Satoru Iwata, who led video game maker Nintendo through one of the most successful periods in its history, has died at the age of 55, Nintendo said Sunday.
“Nintendo Co., Ltd. deeply regrets to announce that President Satoru Iwata passed away on July 11, 2015 due to a bile duct growth,” the company said in a succinct statement.
News of Iwata’s passing shocked the video game industry. As recently as last month, he appeared in a marketing video the company presented during the E3 annual video game trade show.
In truth, Iwata has been fighting the bile duct growth for two years. He skipped E3 in 2014 to have surgery for the condition. And, again this year, he declined to appear in person, though the company did not indicate health as the reason for the decision.
While the illness was known, many thought he would make a full recovery based on his comments about the diagnosis.
“In general, it is said that a bile duct growth can be difficult-to-treat, partly because of the difficulty of detecting it early,” he wrote in a letter to shareholders last year. “In my case, luckily, it was detected very early and I had no symptoms. I was counseled that removal at an early stage would be the desirable medical option. Therefore I had surgery last week, and I came through it well, as predicted.”

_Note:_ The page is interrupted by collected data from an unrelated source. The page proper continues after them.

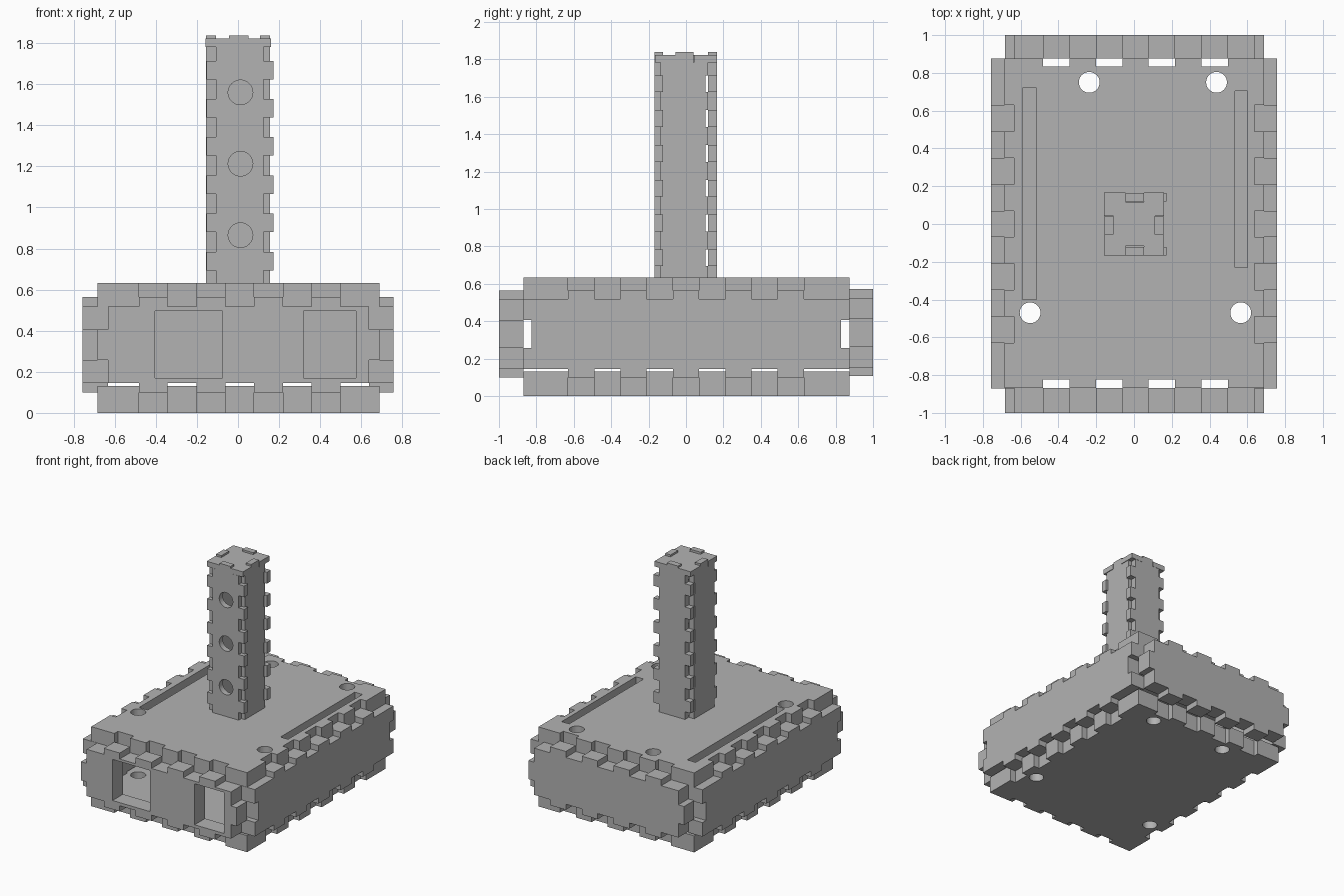
import bpy
from math import cos, sin, pi
from mathutils import Matrix, Vector

cube = bpy.data.objects.get("Cube")
if cube:
    bpy.data.objects.remove(cube, do_unlink=True)

grey = bpy.data.materials.new("plain_grey")
grey.use_nodes = True
grey.diffuse_color = (0.45, 0.45, 0.45, 1)
grey.node_tree.nodes["Principled BSDF"].inputs["Base Color"].default_value = (0.45, 0.45, 0.45, 1)

# Sheet directions: columns are across, up and through the thickness
FLAT = Matrix.Identity(3)
FRONT = Matrix(((1, 0, 0), (0, 0, -1), (0, 1, 0)))
SIDE = Matrix(((0, 0, 1), (1, 0, 0), (0, 1, 0)))


def cells(start, width, step, count):
    return [(start + i * step, start + i * step + width) for i in range(count)]


def toothed(u0, u1, v0, v1, bottom=((), 0), right=((), 0), top=((), 0), left=((), 0)):
    """Rectangle outline; each edge takes (cells, depth), depth > 0 is a tab, < 0 a notch."""
    def edge(spec, start, flip, place):
        spans, depth = spec
        pts = [place(start, 0)]
        for a, b in sorted(spans, reverse=flip):
            if flip:
                a, b = b, a
            pts += [place(a, 0), place(a, depth), place(b, depth), place(b, 0)]
        return pts
    return (edge(bottom, u0, False, lambda s, d: (s, v0 - d))
            + edge(right, v0, False, lambda s, d: (u1 + d, s))
            + edge(top, u1, True, lambda s, d: (s, v1 + d))
            + edge(left, v1, True, lambda s, d: (u0 - d, s)))


def rect(u0, u1, v0, v1):
    return toothed(u0, u1, v0, v1)


def circle(u, v, r, n=40):
    return [(u + r * cos(2 * pi * i / n), v + r * sin(2 * pi * i / n)) for i in range(n)]


def sheet(name, frame, lo, hi, outline, holes=()):
    """Flat cut panel lying between lo and hi along its thickness."""
    curve = bpy.data.curves.new(name, 'CURVE')
    curve.dimensions = '2D'
    curve.fill_mode = 'BOTH'
    curve.extrude = (hi - lo) / 2
    for loop in [outline, *holes]:
        spline = curve.splines.new('POLY')
        spline.points.add(len(loop) - 1)
        for point, (u, v) in zip(spline.points, loop):
            point.co = (u, v, 0, 1)
        spline.use_cyclic_u = True
        spline.use_smooth = False
    curve.materials.append(grey)
    obj = bpy.data.objects.new(name, curve)
    bpy.context.collection.objects.link(obj)
    obj.matrix_world = Matrix.Translation(frame @ Vector((0, 0, (lo + hi) / 2))) @ frame.to_4x4()
    bpy.ops.object.select_all(action='DESELECT')
    obj.select_set(True)
    bpy.context.view_layer.objects.active = obj
    bpy.ops.object.convert(target='MESH')
    bpy.ops.object.shade_flat()
    return obj


# Finger joint rhythm along the width, length and height of the box
across = cells(-.482, .14, .28, 4)
along = cells(-.63, .14, .28, 5)
upright = [(.257, .405)]

# Top and bottom plates
plate = toothed(-.685, .688, -.868, .875, (across, -.045), (along, -.05),
                (across, -.042), (along, -.05))
bolts = [circle(x, y, .055) for x, y in ((-.237, .75), (.437, .75), (-.55, -.47), (.565, -.47))]
slots = [rect(-.59, -.515, -.40, .72), rect(.535, .602, -.23, .705)]
sheet("bottom_plate", FLAT, 0, .132, plate, bolts)
sheet("top_plate", FLAT, .508, .633, plate, bolts + slots)

# Front and back panels
for name, lo, hi, lift, holes in (
        ("front_panel", .868, 1, 0, [rect(-.405, -.075, .17, .497), rect(.318, .575, .17, .497)]),
        ("back_panel", -1, -.875, .008, [])):
    shape = toothed(-.633, .638, .145, .517, (across, .045), (upright, .05),
                    (across, .048), (upright, .05))
    sheet(name, FRONT, lo, hi, [(u, v + lift) for u, v in shape], holes)

# Side panels
side = toothed(-.87, .875, .145, .518, (along, .045), (upright, -.045),
               (along, .045), (upright, -.045))
sheet("left_panel", SIDE, .638, .757, side)
sheet("right_panel", SIDE, -.757, -.633, side)

# Column walls
teeth = cells(.694, .09, .186, 6)
tongue = [(-.045, .052)]
wall = toothed(-.106, .124, .63, 1.782, right=(teeth, .048), top=(tongue, .056), left=(teeth, .048))
sheet("column_front", FRONT, .122, .168, wall, [circle(.012, z, .06) for z in (.865, 1.213, 1.56)])
sheet("column_back", FRONT, -.165, -.118, wall)
side_wall = toothed(-.135, .118, .63, 1.782, right=(teeth, -.013), top=([(-.055, .04)], .056),
                    left=(teeth, -.013))
sheet("column_left", SIDE, .108, .155, side_wall)
sheet("column_right", SIDE, -.155, -.108, side_wall)

# Column cap
cap = toothed(-.158, .16, -.167, .167, (tongue, -.05), ([(-.055, .042)], -.05),
              (tongue, -.05), ([(-.055, .042)], -.05))
sheet("column_cap", FLAT, 1.782, 1.823, cap)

Iwata was the fourth person to serve as president of Nintendo. He succeeded Hiroshi Yamauchi, who transformed Nintendo from a card company into a video gaming superpower. Prior to his role as a gaming executive, Iwata was a game maker – specifically, a programmer at HAL Laboratory, which is known for the Kirby and Super Smash Bros. franchises. He took over as president in 2002.
“On my business card, I am a corporate president,” he said in 2005 at a keynote speech at the Game Developers Conference. “In my mind, I am a game developer. But in my heart, I am a gamer.”
Iwata’s tenure as president took Nintendo in many new directions. The Nintendo DS handheld video game console was a revolution in mobile gaming – and has sold more than 200 million units since its 2004 launch. And he offered fans a peek behind the curtains, something the notoriously secret Nintendo had never done before, by hosting a series of game developer interviews known as “Iwata Asks.” He also led the charge with the company’s “Nintendo Direct” broadcasts, during which the company would unveil new games and features.
But Iwata’s legacy will undoubtedly be the Nintendo Wii – a console system that helped the industry reach a large number of new players. The system eventually sold 101 million units, despite initially facing plenty of naysayers, who scoffed at the non-standard controller.
Those criticisms never caused Iwata to waver in his confidence.
“Until now, within a single household, we’ve had family members who play video games and family members who don’t play video games – and they’ve been very separate,” he said in 2005. “Gradually, the barriers between those two have gotten stronger. … Today, if you don’t understand the controller, you’re not able to enjoy video games.”
Before his passing, he was once again trying to steer Nintendo into new waters. Work is already underway on a Nintendo game for Apple iOS and Android devices. Next year the company plans to reveal details about its new console system – currently code named NX. And a little over a year ago, he announced the company would be making products that focus on the quality of life – the first of which is a sleep monitor.
While the company searches for a new president, two longtime staffers will lead Nintendo. Genyo Takeda and Mario creator Shigeru Miyamoto will share the titles of representative director and senior managing director.